Russian Prime Minister Mikhail Kasyanov has concluded his stay in Canada and left on a two-day official visit to Brazil. On Wednesday, he will meet in the Brazilian capital with the president and vice president of Brazil, and the speakers of the National Congress's chambers. On Thursday, Kasyanov will visit Rio de Janeiro where he will have a meeting with Brazilian business people. This is the first visit to Brazil by a Russian prime minister. Its main goal is to step up bilateral economic cooperation. Experts already now describe cooperation between the two countries as successful. According to preliminary estimates, Russian-Brazilian trade this year will reach a record high of over $1.5 billion. During the next few years, the countries plan to bring this figure to two billion dollars. Russian exports to Brazil include mostly fertilizers (66 percent), metals and alloys (25 percent) and imports from it tobacco, sugar, coffee and foodstuffs, which account for 97 percent of Brazilian exports to Russia. Russia is the largest importer of Brazilian crude sugar and one of the ten largest importers of Brazilian coffee, pork and frozen chickens. Experts say the Russian coffee market is very promising and can substantially grow. Coffee consumption in Russia grows by 10-15 percent every year, yet Russia still accounts for a mere one percent of the world's coffee consumption. Russians consume an average of 500 to 600 grams of coffee a year, whereas the average coffee consumption by a European citizen stands at eight to ten kilograms a year. According to a source in the Russian government, nuclear power engineering, communications, transport, scientific research, space exploration and aviation are priority areas in Russian-Brazilian investment cooperation. During his visit, Kasyanov may discuss the possibility of Russian participation in building a Brazilian booster rocket, and Russia's assistance in launching a Brazilian satellite. Russia's using a Brazilian space launch site may also be discussed. It is not ruled out that during Kasyanov's visit, Russia and Brazil will conclude agreements for cooperation in space exploration and tourism. Another promising area in bilateral cooperation is arms supplies. Brazil has displayed interest in Russian-built planes, helicopters, air defence systems, and police armaments. Russia is ready to discuss the possibility of supplying its equipment and armaments on a leasing or barter basis, in exchange for Brazilian meat and sugar. The two countries may also discuss joint arms production for third countries. As for joint ventures in third countries, Russia and Brazil now cooperate only in Angola, reconstructing a hydroelectric power plant and mining diamonds. This kind of cooperation is planned to be broadened, too.

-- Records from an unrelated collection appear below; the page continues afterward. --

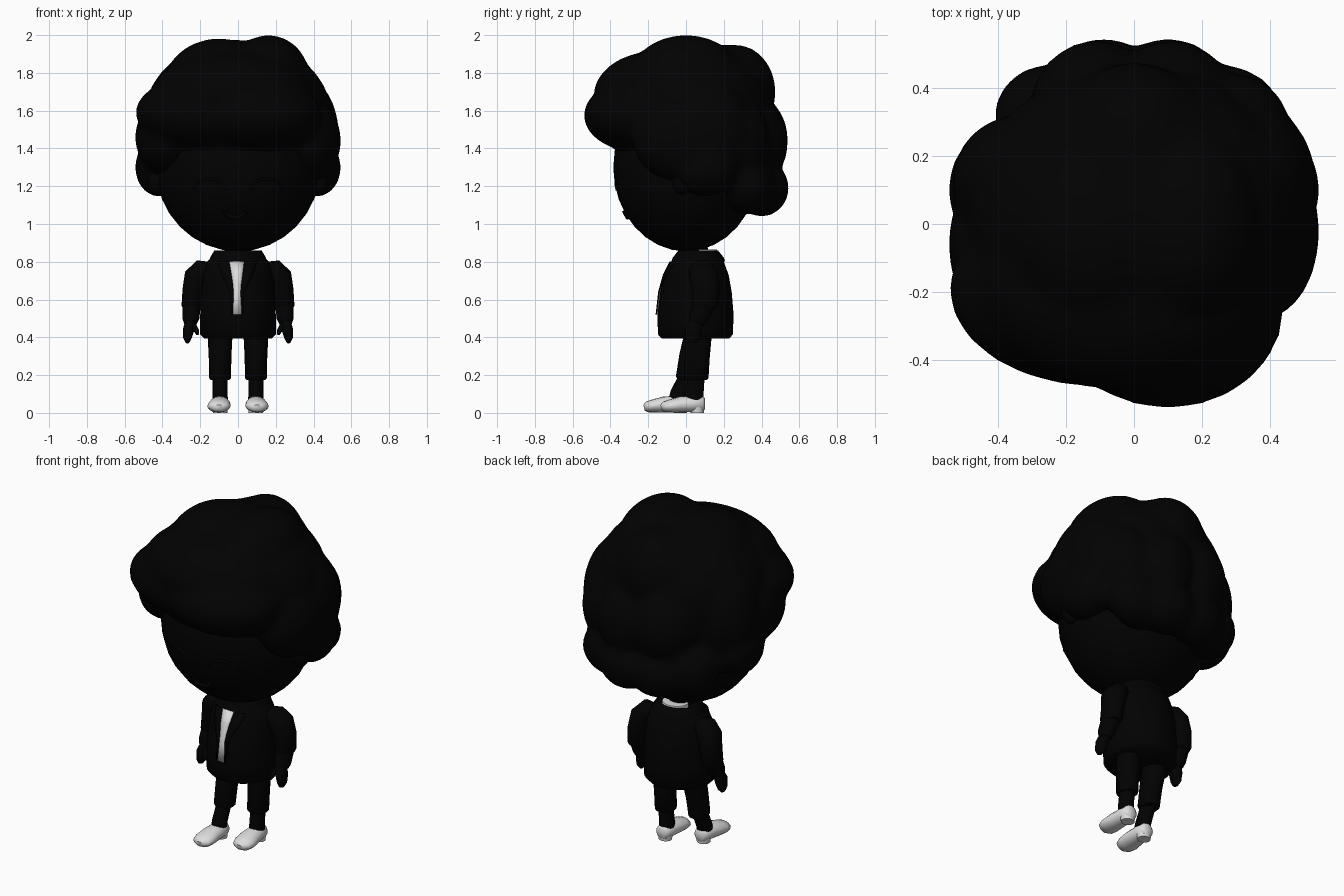
import bpy, bmesh, math
from mathutils import Vector, Matrix, Quaternion


def material(name, v):
    m = bpy.data.materials.new(name)
    m.diffuse_color = (v, v, v, 1)
    return m


BLACK = material("black", 0.0004)
WHITE = material("off_white", 0.72)


def finish(name, bm, mat, angle=50):
    bmesh.ops.recalc_face_normals(bm, faces=bm.faces)
    me = bpy.data.meshes.new(name)
    bm.to_mesh(me)
    bm.free()
    ob = bpy.data.objects.new(name, me)
    bpy.context.collection.objects.link(ob)
    me.materials.append(mat)
    bpy.ops.object.select_all(action='DESELECT')
    ob.select_set(True)
    bpy.context.view_layer.objects.active = ob
    bpy.ops.object.shade_smooth_by_angle(angle=math.radians(angle))
    return ob


def blobs(name, lobes, mat, seg=20):
    """Ellipsoids given as (x, y, z, rx, ry, rz)."""
    bm = bmesh.new()
    for x, y, z, a, b, c in lobes:
        bmesh.ops.create_uvsphere(bm, u_segments=seg, v_segments=seg * 2 // 3, radius=1,
                                  matrix=Matrix.Translation((x, y, z)) @ Matrix.Diagonal((a, b, c, 1)))
    return finish(name, bm, mat)


def tube(name, rings, mat, seg=16, caps=True, level=False):
    """Elliptic sections (x, y, z, r1, r2) along a path, bottom first; level keeps them horizontal."""
    bm = bmesh.new()
    pts = [Vector(r[:3]) for r in rings]
    loops = []
    for i, r in enumerate(rings):
        d = pts[min(i + 1, len(pts) - 1)] - pts[max(i - 1, 0)]
        q = Quaternion() if level else Vector((0, 0, 1)).rotation_difference(d.normalized())
        loops.append([bm.verts.new(pts[i] + q @ Vector((r[3] * math.cos(2 * math.pi * k / seg),
                                                        r[4] * math.sin(2 * math.pi * k / seg), 0)))
                      for k in range(seg)])
    for a, b in zip(loops, loops[1:]):
        for k in range(seg):
            n = (k + 1) % seg
            bm.faces.new((a[k], a[n], b[n], b[k]))
    if caps:
        bm.faces.new(loops[0][::-1])
        bm.faces.new(loops[-1])
    return finish(name, bm, mat)


# Head and ears
HEAD = (0, 0, 1.30, 0.435, 0.385, 0.445)
blobs("head", [HEAD], BLACK, 24)
blobs("ears", [(s * 0.43, -0.02, 1.24, 0.05, 0.055, 0.085) for s in (-1, 1)], BLACK, 12)


def face_y(x, z):
    return HEAD[1] - HEAD[4] * math.sqrt(1 - (x / HEAD[3]) ** 2 - ((z - HEAD[2]) / HEAD[5]) ** 2)


# Closed eyes and mouth as thin arcs on the face
def arc(name, cx, cz, w, h, r):
    rings = []
    for k in range(9):
        t = math.pi * k / 8
        x, z = cx - w * math.cos(t), cz + h * math.sin(t)
        rings.append((x, face_y(x, z), z, r, r))
    tube(name, rings, BLACK, 8)


arc("left_eye", 0.15, 1.18, 0.085, 0.06, 0.007)
arc("right_eye", -0.15, 1.18, 0.085, 0.06, 0.007)
arc("mouth", -0.015, 1.07, 0.055, -0.035, 0.012)

# Hair: overlapping lobes fused into one mass
lobes = [
    (0, 0.02, 1.58, 0.495, 0.45, 0.395),          # core
    (-0.10, -0.19, 1.59, 0.445, 0.29, 0.215),     # fringe
    (0.10, -0.25, 1.575, 0.34, 0.292, 0.195),
    (-0.03, -0.16, 1.68, 0.43, 0.33, 0.235),
    (-0.38, -0.06, 1.46, 0.165, 0.25, 0.20),      # sides
    (0.38, -0.02, 1.44, 0.165, 0.26, 0.22),
    (0.34, 0.12, 1.47, 0.195, 0.24, 0.31),
    (-0.34, 0.12, 1.48, 0.195, 0.20, 0.30),
    (-0.42, 0.10, 1.30, 0.125, 0.17, 0.155),
    (0.42, 0.10, 1.30, 0.125, 0.17, 0.155),
    (0.16, 0.0, 1.77, 0.22, 0.30, 0.23),          # crown
    (-0.10, -0.02, 1.74, 0.29, 0.31, 0.242),
    (0, 0.19, 1.70, 0.29, 0.27, 0.25),            # back
    (0.0, 0.26, 1.70, 0.22, 0.215, 0.25),
    (-0.11, 0.32, 1.45, 0.20, 0.22, 0.25),
    (0.11, 0.32, 1.43, 0.20, 0.22, 0.25),
    (0.30, 0.27, 1.44, 0.16, 0.17, 0.23),
    (0.24, 0.33, 1.21, 0.19, 0.14, 0.16),
    (-0.24, 0.32, 1.21, 0.17, 0.15, 0.16),
    (-0.09, 0.40, 1.19, 0.17, 0.145, 0.15),
    (0.10, 0.40, 1.19, 0.17, 0.145, 0.15),
]
hair = blobs("hair", lobes, BLACK, 24)
mod = hair.modifiers.new("fuse", 'REMESH')
mod.mode = 'VOXEL'
mod.voxel_size = 0.025
mod.use_smooth_shade = True
mod = hair.modifiers.new("soften", 'SMOOTH')
mod.factor = 0.5
mod.iterations = 2

# Jacket body
jacket = [(0, 0.05, 0.395, 0.18, 0.18), (0, 0.05, 0.415, 0.20, 0.198), (0, 0.05, 0.52, 0.20, 0.202),
          (0, 0.052, 0.64, 0.195, 0.190), (0, 0.056, 0.73, 0.185, 0.170),
          (0, 0.06, 0.80, 0.165, 0.140), (0, 0.065, 0.84, 0.12, 0.105)]
tube("jacket", jacket, BLACK, 32, level=True)


def jacket_y(x, z):
    for a, b in zip(jacket, jacket[1:]):
        if a[2] <= z <= b[2]:
            t = (z - a[2]) / (b[2] - a[2])
            cy, rx, ry = (a[i] + t * (b[i] - a[i]) for i in (1, 3, 4))
            return cy - ry * math.sqrt(1 - (x / rx) ** 2)


def panel(name, rows, mat, off):
    """Thin plate laid on the jacket front; rows are (z, x_left, x_right)."""
    bm = bmesh.new()
    grid = [[bm.verts.new((x, jacket_y(x, z) - off, z))
             for x in (x0, (x0 + x1) / 2, x1)] for z, x0, x1 in rows]
    for a, b in zip(grid, grid[1:]):
        for k in range(2):
            bm.faces.new((a[k], a[k + 1], b[k + 1], b[k]))
    ob = finish(name, bm, mat)
    mod = ob.modifiers.new("thickness", 'SOLIDIFY')
    mod.thickness = 0.006
    mod.offset = 0


# Shirt strip and lapels
panel("shirt_front", [(0.52, -0.027, 0.020), (0.62, -0.024, 0.014), (0.64, -0.024, 0.014),
                      (0.68, -0.027, 0.017), (0.73, -0.034, 0.024), (0.80, -0.046, 0.032)], WHITE, 0.002)
panel("right_lapel", [(0.52, -0.034, -0.027), (0.64, -0.040, -0.024), (0.68, -0.060, -0.027),
                      (0.73, -0.085, -0.034), (0.80, -0.105, -0.046)], BLACK, 0.007)
panel("left_lapel", [(0.52, 0.020, 0.027), (0.64, 0.014, 0.032), (0.68, 0.017, 0.050),
                     (0.73, 0.024, 0.078), (0.80, 0.032, 0.100)], BLACK, 0.007)

# Neck, shirt collar and jacket collar
tube("neck", [(0, 0.05, 0.80, 0.07, 0.07), (0, 0.04, 0.95, 0.07, 0.07)], BLACK)
tube("shirt_collar", [(0, 0.10, 0.82, 0.075, 0.07), (0, 0.10, 0.864, 0.075, 0.065)], WHITE, 20, level=True)
tube("jacket_collar", [(0, 0.065, 0.802, 0.15, 0.142), (0, 0.065, 0.822, 0.148, 0.135),
                       (0, 0.065, 0.86, 0.125, 0.105)], BLACK, 24, caps=False, level=True)

for side, s in (("left", 1), ("right", -1)):
    # Sleeve, forearm and hand
    tube(side + "_sleeve", [(s * 0.245, 0.10, 0.550, 0.045, 0.06), (s * 0.245, 0.10, 0.565, 0.054, 0.07),
                            (s * 0.238, 0.105, 0.65, 0.056, 0.074), (s * 0.222, 0.095, 0.72, 0.064, 0.078),
                            (s * 0.19, 0.085, 0.755, 0.060, 0.070), (s * 0.13, 0.08, 0.77, 0.03, 0.04)], BLACK)
    tube(side + "_cuff", [(s * 0.252, 0.055, 0.475, 0.035, 0.042), (s * 0.25, 0.065, 0.50, 0.045, 0.052),
                          (s * 0.245, 0.095, 0.57, 0.048, 0.058)], BLACK)
    tube(side + "_hand", [(s * 0.268, 0.03, 0.372, 0.010, 0.018), (s * 0.268, 0.035, 0.395, 0.022, 0.036),
                          (s * 0.262, 0.04, 0.44, 0.030, 0.045), (s * 0.25, 0.055, 0.49, 0.026, 0.034)], BLACK, 12)
    tube(side + "_thumb", [(s * 0.213, 0.0, 0.415, 0.008, 0.008), (s * 0.22, 0.01, 0.435, 0.014, 0.014),
                           (s * 0.24, 0.035, 0.475, 0.014, 0.014)], BLACK, 8)

    # Trouser leg, ankle and shoe, one foot ahead of the other
    f = 0.0 if s > 0 else -0.09
    x = s * 0.095
    tube(side + "_trouser_leg", [(x, 0.055 + f / 2, 0.175, 0.050, 0.055), (x, 0.055 + f / 2, 0.185, 0.058, 0.064),
                                 (x, 0.06 + f / 3, 0.30, 0.060, 0.066), (x, 0.07, 0.45, 0.068, 0.07)], BLACK)
    tube(side + "_ankle", [(x, 0.045 + f, 0.06, 0.042, 0.05), (x, 0.045 + f * 0.9, 0.10, 0.040, 0.048),
                           (x, 0.055 + f / 2, 0.20, 0.040, 0.044)], BLACK)
    tube(side + "_shoe", [(x, 0.10 + f, 0.048, 0.022, 0.030), (x, 0.088 + f, 0.048, 0.040, 0.042),
                          (x, 0.04 + f, 0.048, 0.050, 0.043), (x * 1.03, -0.03 + f, 0.044, 0.058, 0.042),
                          (x * 1.06, -0.08 + f, 0.037, 0.062, 0.035), (x * 1.06, -0.115 + f, 0.032, 0.052, 0.029),
                          (x * 1.06, -0.132 + f, 0.028, 0.024, 0.016)], WHITE)
    # Shoe heel
    tube(side + "_heel", [(x, 0.06 + f, 0.0, 0.038, 0.035), (x, 0.06 + f, 0.03, 0.042, 0.038)], WHITE)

How many angels are there on the tip of the needle? This question is just as pointless as an attempt to find an answer to the question of how many NATO missiles there are in Europe